Colorado Day 5 - Fish Creek Falls

Fish Creek Falls is one of the natural beauties that grace Steamboat Springs. From the parking lot there are a couple of trails - one to the overlook, the other down to the falls and up over the mountain. So first morning in Steamboat, we trekked first out to the overlook. How spectacular! The falls was running so fast, from this look of it, we might have been at Yellowstone. Turns out the town of Steamboat is first in line for water off the continental divide. They have a processing plant not far from the fall. The tap water in town is superb.
Fish Creek Falls
On the way down we saw a number of the usual suspects. The trail is not very steep and it is easy to dally.
Eriogunum umbellatum on the hillside

Linum perenne at the overlook garden

Mertensia in the ditch

Rubus parviflorus at the bend

The view from the bridgte
Many years ago there were so many fish in the stream, one merely had to hold out a net to supply dinner. This day, the water is running a little fast for that. In fact, records are being set for the time of year for amount of flow in Fish Creek, the Yampa and Elk. Along the far side of the bridge some cystoperis looking ferns were winding there way along the stone work on the one side, and a nice shrub was blooming on the other.

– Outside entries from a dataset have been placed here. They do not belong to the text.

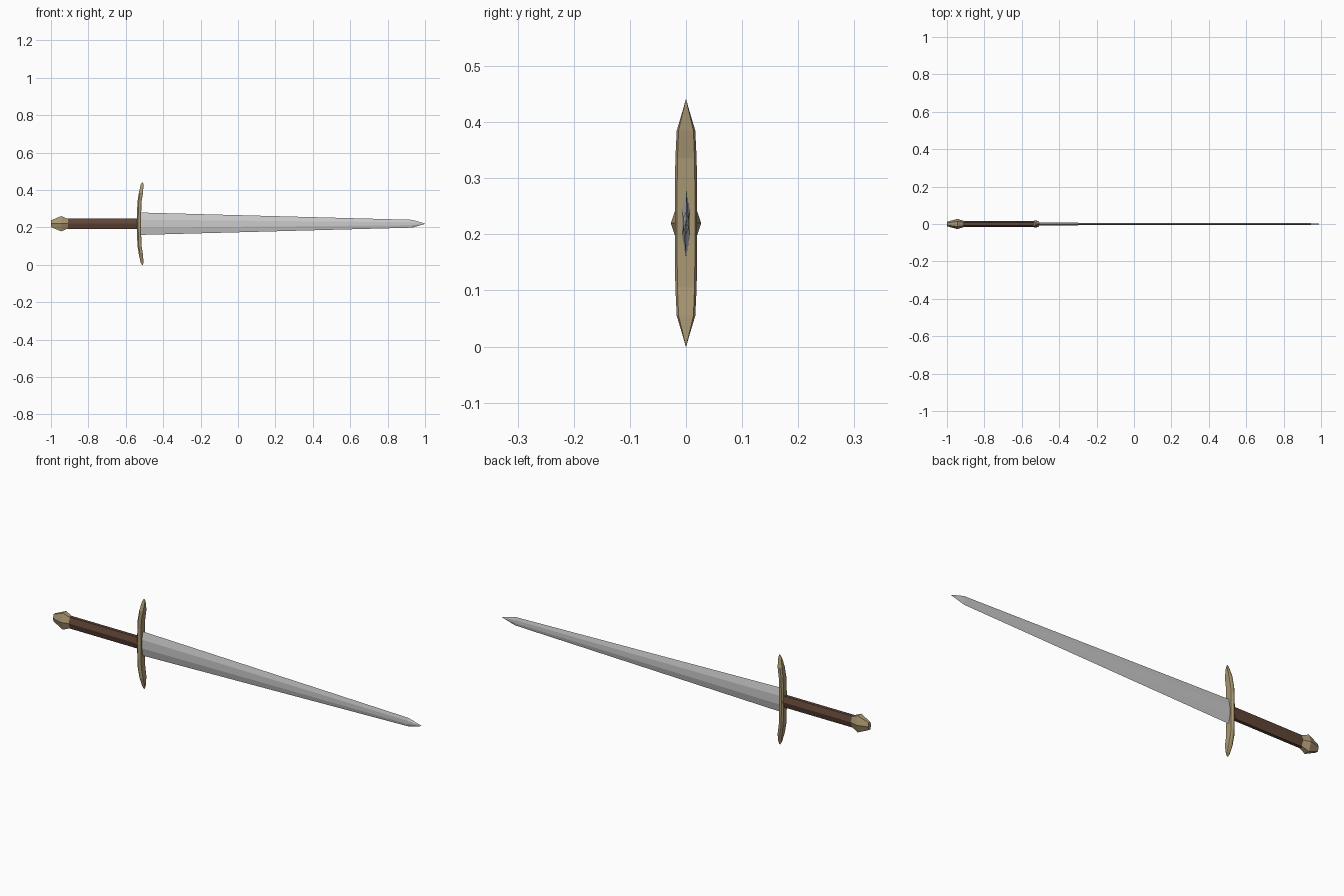
import bpy, bmesh

if "Cube" in bpy.data.objects:
    bpy.data.objects.remove(bpy.data.objects["Cube"])

CZ = 0.22  # height of the sword's long axis


def material(name, rgb):
    m = bpy.data.materials.new(name)
    m.diffuse_color = (*rgb, 1)
    m.use_nodes = True
    m.node_tree.nodes["Principled BSDF"].inputs["Base Color"].default_value = m.diffuse_color
    return m


def loft(name, rings, mat=None):
    """Skin a list of equal-length point rings and cap both ends."""
    bm = bmesh.new()
    loops = [[bm.verts.new(p) for p in ring] for ring in rings]
    n = len(loops[0])
    for a, b in zip(loops, loops[1:]):
        for i in range(n):
            j = (i + 1) % n
            bm.faces.new((a[i], a[j], b[j], b[i]))
    bm.faces.new(loops[0])
    bm.faces.new(loops[-1][::-1])
    bmesh.ops.remove_doubles(bm, verts=bm.verts, dist=1e-5)
    bmesh.ops.recalc_face_normals(bm, faces=bm.faces)
    mesh = bpy.data.meshes.new(name)
    bm.to_mesh(mesh)
    bm.free()
    ob = bpy.data.objects.new(name, mesh)
    bpy.context.collection.objects.link(ob)
    if mat:
        mesh.materials.append(mat)
    return ob


def hex_ring(x, hy, hz):
    """Six-sided section with ridges on the front and back."""
    pts = [(1, 0), (.5, 1), (-.5, 1), (-1, 0), (-.5, -1), (.5, -1)]
    return [(x, hy * u, CZ + hz * v) for u, v in pts]


def blade_ring(x, hy, hz):
    """Flat-centred section with bevels to two sharp edges."""
    pts = [(0, 1), (1, .36), (1, -.36), (0, -1), (-1, -.36), (-1, .36)]
    return [(x, hy * u, CZ + hz * v) for u, v in pts]


def guard_ring(x, z, hx, hy):
    """Chamfered section across the guard bar."""
    pts = [(1, .8), (.4, 1), (-.4, 1), (-1, .65), (-1, -.65), (-.4, -1), (.4, -1), (1, -.8)]
    return [(x + hx * u, hy * v, CZ + z) for u, v in pts]


brass = material("brass", (0.40, 0.31, 0.17))
leather = material("leather", (0.12, 0.06, 0.04))

# Tapering blade with pointed tip
loft("blade", [blade_ring(-0.53, 0.007, 0.06), blade_ring(0.93, 0.005, 0.021),
               blade_ring(1.0, 0.0006, 0.001)])

# Grip
loft("grip", [hex_ring(-0.92, 0.016, 0.028), hex_ring(-0.53, 0.016, 0.028)], leather)

# Pommel
loft("pommel", [hex_ring(-1.0, 0.012, 0.018), hex_ring(-0.945, 0.027, 0.041),
                hex_ring(-0.91, 0.017, 0.026)], brass)

# Crossguard, its ends curving toward the blade; half profile is mirrored
half = [(-0.529, 0.04, 0.011, 0.020), (-0.527, 0.115, 0.011, 0.019),
        (-0.519, 0.165, 0.011, 0.0165), (-0.513, 0.207, 0.008, 0.004),
        (-0.511, 0.22, 0.003, 0.0006)]
rings = [guard_ring(x, -z, hx, hy) for x, z, hx, hy in reversed(half)]
rings += [guard_ring(x, z, hx, hy) for x, z, hx, hy in half]
loft("crossguard", rings, brass)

Hiking up the trail there were a few other natural wonders of the plant variety for our enjoyment.  Keying them out may be a different matter.

Colorado Day 6 - Steamboat

Steamboat - the mountain
As Katie said - whenever you get 80 degrees on the mountain (26C), you get a thunderstorm. Usually this does not happen until afternoon. So we got an early start this day as the weather was looking pretty potent from the beginning of the day. The lifts were running, so we took the gondola up.
Steamboat gondola on the way up
The lift did not get us above treeline, but there was a nice nature trail.
Populus on the trail
Androsace on the trail

Clematis scrambling through the brush

Delphiniums in the ditch


Lupines were just beginning to bloom

Mahonia tucked into a crevice

Physaria in the open boulder field
Unfortunately we had to scramble when we heard the three hoots of the gondola horn. An awe inspiring storm was upon us.

The gondola does not run in rain, much less lightening. We had lunch to wait out the storm. Some of our fellow trapped hikers were shuttled down the mountain by bus, 30 people at a time. But we were fortunate enough to get the lift.

Colorado Day 4


Setting out from Fort Collins, we headed north to Wyoming. But first we had to go through the mountains and their passes. One interesting marker along the way concerned Virginia Dale.
Highway marker for Virginia Dale
In "Roughing It", Mark Twain described the goings-on at this stage station, named for the wife of the infamous Jack Slade. After the Union Pacific Railroad laid tracks to Cheyenne in 188, the stage station floated to obscurity. But what remains is currently the only Overland Stage Co station still standing. The Virginia Dale Community Club is an educational and charitable organization which receives its support from the general public. The stage station was added to the National Register of Historic Places in 1985.

The Touch of Wyoming

Just outside of Laramie, I started noticing flashes of purple. Whoa, plant stop! Rod pulled over while I jumped from the jeep, camera in hand. My first legume of the state:
Oxytropis besseyi 
Oxytropis besseyi
Then came the attack - mosquitoes landed and blatantly bit anything warm they could find, through my scarf, through my pants through my skin! Rod rolled up the windows as fast as could be, trapping one in the top. I ran back to the car and away we sped.
A Wyoming mosquito
Later we took another break. The wind was blowing so hard, the bugs had to cling to the ground. We were safe to hunt plants. And what a score we hit- a vast bunnery!

  Safe to say I need to look up these gems in a manual for the area. But oh, they were good.
Phlox hoodii

Phlox muscoides

Phlox muscoides

Leptodactylon caespitosum
Opuntia polyacantha
Sphaeralcea coccinea

Gaura coccinea

Sphaeromeria capitata

Eriogonum acaule

Eriogonum acaule

Penstemon laricifolius ssp. exiliifolius
the only moving bug was a big beatle
Stanleya pinnata

We dallied in that incredible little dale until the rain and the wind let us know it was time to mosey on down the highway.
Then it was back down, up into the mountains of Colorado. Our destination was Steamboat Springs. We thought it had begun to rain again. Splat. Splat. Big sounds like big raindrops. But to our amazement, it was a hatch. The bugs were so thick it looked like the air was a brown moving mass. As we climbed they passed. Looking at the map the shortest way seemed obvious, but the road started looking a little washed out. A quick call to our son Tim confirmed it. Buffalo Pass still had 6 feet of snow, so we should stick to the main road. So we turned to Rabbit Ears Pass.
Rabbit Ears Pass
Muddy Pass
We made it to Steamboat just in time to watch the bike race - the Town Challenge. Tim and Kate both climbed the mountain.
Racers Kate and Tim